Sleep Apnea

Sleep apnea (OSA) is a condition where the individual suffers from low levels of oxygen in their blood, which disrupts their sleep. Obstructive sleep apnea involves the tongue being pulled towards the rear of the throat, blocking the patient’s upper airway which then stops the airflow. When enough oxygen is prevented from reaching the brain the sufferer will wake up, at least in part, and clear the blockage. This starts the air flowing correctly but will prevent the individual from getting a good night’s sleep.

diagnosing-sleep-apnea

The consistent low level of oxygen can have pretty severe consequences on the cardiovascular system. The lack of sleep can cause sufferers to lose concentration during the day, and feel nearly constantly sleepy. It can even lead to depression.

Upper airway resistance syndrome (UARS) refers to a less serious blockage but the symptoms are the same. The key to starting treatment is to understand and recognize the problem which can be difficult because it is a sleeping disorder, and thus many sufferers are unaware that they have it. Consulting a doctor will help you to explore your options, both maxillofacial and oral surgeons, can provide potential treatment options. To find the best treatment for you your doctor will need to examine your maxillofacial area. They will also need your medical history. Your levels of blockage will be assessed using cephalometric analysis, or skull x rays. In some cases a naso­pharyngeal examination will be completed with a fiber-optic camera. Your sleep may need to be investigated to accurately assess the problem. This can involve overnight monitoring.
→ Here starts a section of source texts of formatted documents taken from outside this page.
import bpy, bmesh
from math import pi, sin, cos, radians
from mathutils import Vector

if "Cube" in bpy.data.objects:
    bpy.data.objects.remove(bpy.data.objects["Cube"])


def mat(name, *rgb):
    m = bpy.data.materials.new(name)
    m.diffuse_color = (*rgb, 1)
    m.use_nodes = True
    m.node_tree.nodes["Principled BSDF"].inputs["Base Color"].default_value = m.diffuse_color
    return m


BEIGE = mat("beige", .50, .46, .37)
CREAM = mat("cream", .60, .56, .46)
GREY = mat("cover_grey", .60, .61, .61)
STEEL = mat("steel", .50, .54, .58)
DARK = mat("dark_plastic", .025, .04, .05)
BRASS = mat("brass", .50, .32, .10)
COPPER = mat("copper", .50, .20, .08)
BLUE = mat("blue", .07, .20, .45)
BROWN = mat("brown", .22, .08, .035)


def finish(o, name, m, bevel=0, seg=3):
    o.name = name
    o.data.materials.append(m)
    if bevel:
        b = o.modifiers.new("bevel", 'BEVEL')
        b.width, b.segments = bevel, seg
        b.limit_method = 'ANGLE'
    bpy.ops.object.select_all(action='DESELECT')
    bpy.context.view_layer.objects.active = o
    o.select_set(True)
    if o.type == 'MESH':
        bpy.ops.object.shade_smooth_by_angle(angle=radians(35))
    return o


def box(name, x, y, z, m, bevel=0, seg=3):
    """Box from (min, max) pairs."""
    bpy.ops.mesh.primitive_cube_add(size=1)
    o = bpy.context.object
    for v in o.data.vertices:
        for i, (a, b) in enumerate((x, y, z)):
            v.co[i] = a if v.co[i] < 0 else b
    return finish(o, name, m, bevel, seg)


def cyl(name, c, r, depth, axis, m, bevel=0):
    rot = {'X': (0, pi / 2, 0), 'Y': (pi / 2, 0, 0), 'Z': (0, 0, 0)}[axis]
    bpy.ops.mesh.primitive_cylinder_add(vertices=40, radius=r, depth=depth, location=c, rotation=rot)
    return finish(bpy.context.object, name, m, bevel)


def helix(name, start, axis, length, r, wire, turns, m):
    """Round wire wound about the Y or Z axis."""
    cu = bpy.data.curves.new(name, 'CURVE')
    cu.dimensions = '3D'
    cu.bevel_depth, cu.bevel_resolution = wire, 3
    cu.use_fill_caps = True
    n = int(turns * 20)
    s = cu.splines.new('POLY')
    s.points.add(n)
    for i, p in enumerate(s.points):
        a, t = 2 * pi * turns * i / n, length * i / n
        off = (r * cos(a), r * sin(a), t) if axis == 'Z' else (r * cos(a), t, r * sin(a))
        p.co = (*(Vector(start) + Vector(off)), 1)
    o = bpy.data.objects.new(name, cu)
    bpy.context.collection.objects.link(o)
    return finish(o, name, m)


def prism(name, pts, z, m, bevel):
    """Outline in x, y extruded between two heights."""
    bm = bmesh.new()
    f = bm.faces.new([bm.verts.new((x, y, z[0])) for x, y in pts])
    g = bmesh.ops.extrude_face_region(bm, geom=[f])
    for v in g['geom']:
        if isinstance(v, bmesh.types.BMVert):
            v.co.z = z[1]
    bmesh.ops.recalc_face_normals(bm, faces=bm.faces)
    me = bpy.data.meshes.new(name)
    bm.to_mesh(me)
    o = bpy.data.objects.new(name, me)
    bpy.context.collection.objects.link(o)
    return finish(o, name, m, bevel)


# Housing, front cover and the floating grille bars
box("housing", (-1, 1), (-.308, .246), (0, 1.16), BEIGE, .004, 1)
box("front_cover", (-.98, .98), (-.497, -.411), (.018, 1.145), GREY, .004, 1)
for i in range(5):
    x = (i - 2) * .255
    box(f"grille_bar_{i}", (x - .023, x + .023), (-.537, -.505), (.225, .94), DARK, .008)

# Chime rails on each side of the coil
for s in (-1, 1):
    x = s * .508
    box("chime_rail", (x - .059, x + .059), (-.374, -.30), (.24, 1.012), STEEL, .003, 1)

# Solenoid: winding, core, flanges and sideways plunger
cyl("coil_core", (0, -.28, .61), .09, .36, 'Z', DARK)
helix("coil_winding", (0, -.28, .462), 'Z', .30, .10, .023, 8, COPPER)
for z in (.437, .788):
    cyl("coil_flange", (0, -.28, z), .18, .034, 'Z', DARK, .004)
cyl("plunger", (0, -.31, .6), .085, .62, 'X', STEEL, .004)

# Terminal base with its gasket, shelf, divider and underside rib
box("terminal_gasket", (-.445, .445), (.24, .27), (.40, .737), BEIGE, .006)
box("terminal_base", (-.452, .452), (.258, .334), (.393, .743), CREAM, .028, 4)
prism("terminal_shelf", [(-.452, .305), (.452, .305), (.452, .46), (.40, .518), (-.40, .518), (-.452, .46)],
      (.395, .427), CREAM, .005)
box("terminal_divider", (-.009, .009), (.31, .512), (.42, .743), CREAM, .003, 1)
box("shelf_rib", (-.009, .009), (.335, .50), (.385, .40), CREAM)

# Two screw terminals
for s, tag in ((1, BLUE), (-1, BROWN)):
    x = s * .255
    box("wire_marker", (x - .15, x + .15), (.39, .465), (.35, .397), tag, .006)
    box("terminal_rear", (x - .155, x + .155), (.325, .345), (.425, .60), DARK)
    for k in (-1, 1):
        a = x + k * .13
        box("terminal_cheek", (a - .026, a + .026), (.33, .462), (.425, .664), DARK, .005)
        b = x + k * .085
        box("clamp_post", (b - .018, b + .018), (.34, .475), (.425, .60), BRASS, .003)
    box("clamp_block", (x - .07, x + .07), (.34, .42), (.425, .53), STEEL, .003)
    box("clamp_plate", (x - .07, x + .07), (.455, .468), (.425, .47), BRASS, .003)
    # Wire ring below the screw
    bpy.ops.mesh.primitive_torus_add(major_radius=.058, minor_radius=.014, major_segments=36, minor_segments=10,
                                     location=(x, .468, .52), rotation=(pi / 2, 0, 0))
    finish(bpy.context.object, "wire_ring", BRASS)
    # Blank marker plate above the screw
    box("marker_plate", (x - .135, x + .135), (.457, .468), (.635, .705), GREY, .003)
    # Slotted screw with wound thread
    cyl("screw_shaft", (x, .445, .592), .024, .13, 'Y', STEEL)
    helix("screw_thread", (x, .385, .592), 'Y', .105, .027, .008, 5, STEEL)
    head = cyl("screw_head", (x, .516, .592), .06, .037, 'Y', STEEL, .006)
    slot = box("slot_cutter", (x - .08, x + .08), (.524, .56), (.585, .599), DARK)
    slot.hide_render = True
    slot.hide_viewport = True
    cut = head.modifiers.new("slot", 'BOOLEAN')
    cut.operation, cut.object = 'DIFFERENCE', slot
There are a few treatment choices that are available. One nonsurgical option is to use a device known as a nasal CPAP machine. It passes pressurized air through a mask to stop the obstruction during the night. A surgical option known as a uvulo­palato­pharyngo­plasty (UPPP) which is implemented on the rear of the soft section of the palate and throat. Another similar surgery, uvulopalato­plasty (LAUPP), can be completed with the use of a laser. In some other instances a probe using radiofrequency is used to narrow the soft palate.

These surgical procedures tend to be completed while the patient is sedated with an IV in our office. In some instances the bones on the lower and upper jaws may be moved to make the airway larger. This is known as orthognathic surgery and is completed under anesthesia in a hospital setting. It also requires the patient to stay one or two nights at the hospital to recover before they can be discharged.
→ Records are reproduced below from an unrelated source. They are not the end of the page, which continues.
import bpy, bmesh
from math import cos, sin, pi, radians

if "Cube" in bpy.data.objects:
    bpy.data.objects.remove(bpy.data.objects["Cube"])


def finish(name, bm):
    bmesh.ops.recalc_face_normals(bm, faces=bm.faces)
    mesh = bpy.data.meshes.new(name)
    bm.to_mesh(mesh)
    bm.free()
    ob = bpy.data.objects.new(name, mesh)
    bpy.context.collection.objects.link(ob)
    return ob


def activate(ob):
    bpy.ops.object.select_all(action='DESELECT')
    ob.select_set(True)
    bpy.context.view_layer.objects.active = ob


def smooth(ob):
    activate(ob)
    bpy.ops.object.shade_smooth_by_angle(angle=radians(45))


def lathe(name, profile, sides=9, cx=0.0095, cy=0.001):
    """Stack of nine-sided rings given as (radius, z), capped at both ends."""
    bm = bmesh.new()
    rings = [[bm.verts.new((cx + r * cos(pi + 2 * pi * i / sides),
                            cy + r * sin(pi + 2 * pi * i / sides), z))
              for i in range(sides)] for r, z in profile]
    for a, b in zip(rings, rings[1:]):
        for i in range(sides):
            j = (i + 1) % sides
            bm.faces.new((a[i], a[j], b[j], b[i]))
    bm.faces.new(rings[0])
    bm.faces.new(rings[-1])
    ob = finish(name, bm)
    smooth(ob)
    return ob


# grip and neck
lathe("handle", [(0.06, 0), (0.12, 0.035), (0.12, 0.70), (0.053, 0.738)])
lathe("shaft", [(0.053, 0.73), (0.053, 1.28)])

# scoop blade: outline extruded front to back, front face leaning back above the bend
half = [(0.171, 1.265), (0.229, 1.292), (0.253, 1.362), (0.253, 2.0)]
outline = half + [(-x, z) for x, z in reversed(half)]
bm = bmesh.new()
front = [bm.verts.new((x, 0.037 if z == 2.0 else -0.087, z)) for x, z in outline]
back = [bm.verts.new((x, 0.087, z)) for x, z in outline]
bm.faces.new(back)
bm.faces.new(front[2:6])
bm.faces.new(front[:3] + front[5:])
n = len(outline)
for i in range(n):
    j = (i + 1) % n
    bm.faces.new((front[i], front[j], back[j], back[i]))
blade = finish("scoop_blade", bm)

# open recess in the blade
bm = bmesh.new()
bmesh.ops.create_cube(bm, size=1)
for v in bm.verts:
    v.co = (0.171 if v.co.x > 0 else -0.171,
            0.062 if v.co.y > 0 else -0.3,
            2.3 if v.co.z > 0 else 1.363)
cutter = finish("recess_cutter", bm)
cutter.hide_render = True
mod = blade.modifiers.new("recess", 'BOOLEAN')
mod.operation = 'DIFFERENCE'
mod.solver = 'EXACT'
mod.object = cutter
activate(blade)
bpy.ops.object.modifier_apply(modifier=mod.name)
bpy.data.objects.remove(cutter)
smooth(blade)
Sleep apnea is a severe condition that demands an attention to detail. The good news is that there are a variety of treatments available and most medical plans cover both the diagnosis as well as the treatment.

Martindale Dental provides both general and specialty dentistry under one roof.  For more than 20 years, our dentists have been advocates for their patients oral health care needs. Our dental offices are conveniently located in Toronto, North York, St Catharines, North York, Burlington, Milton East and Milton West, Ontario. We offer convenient before & after work and weekend appointments.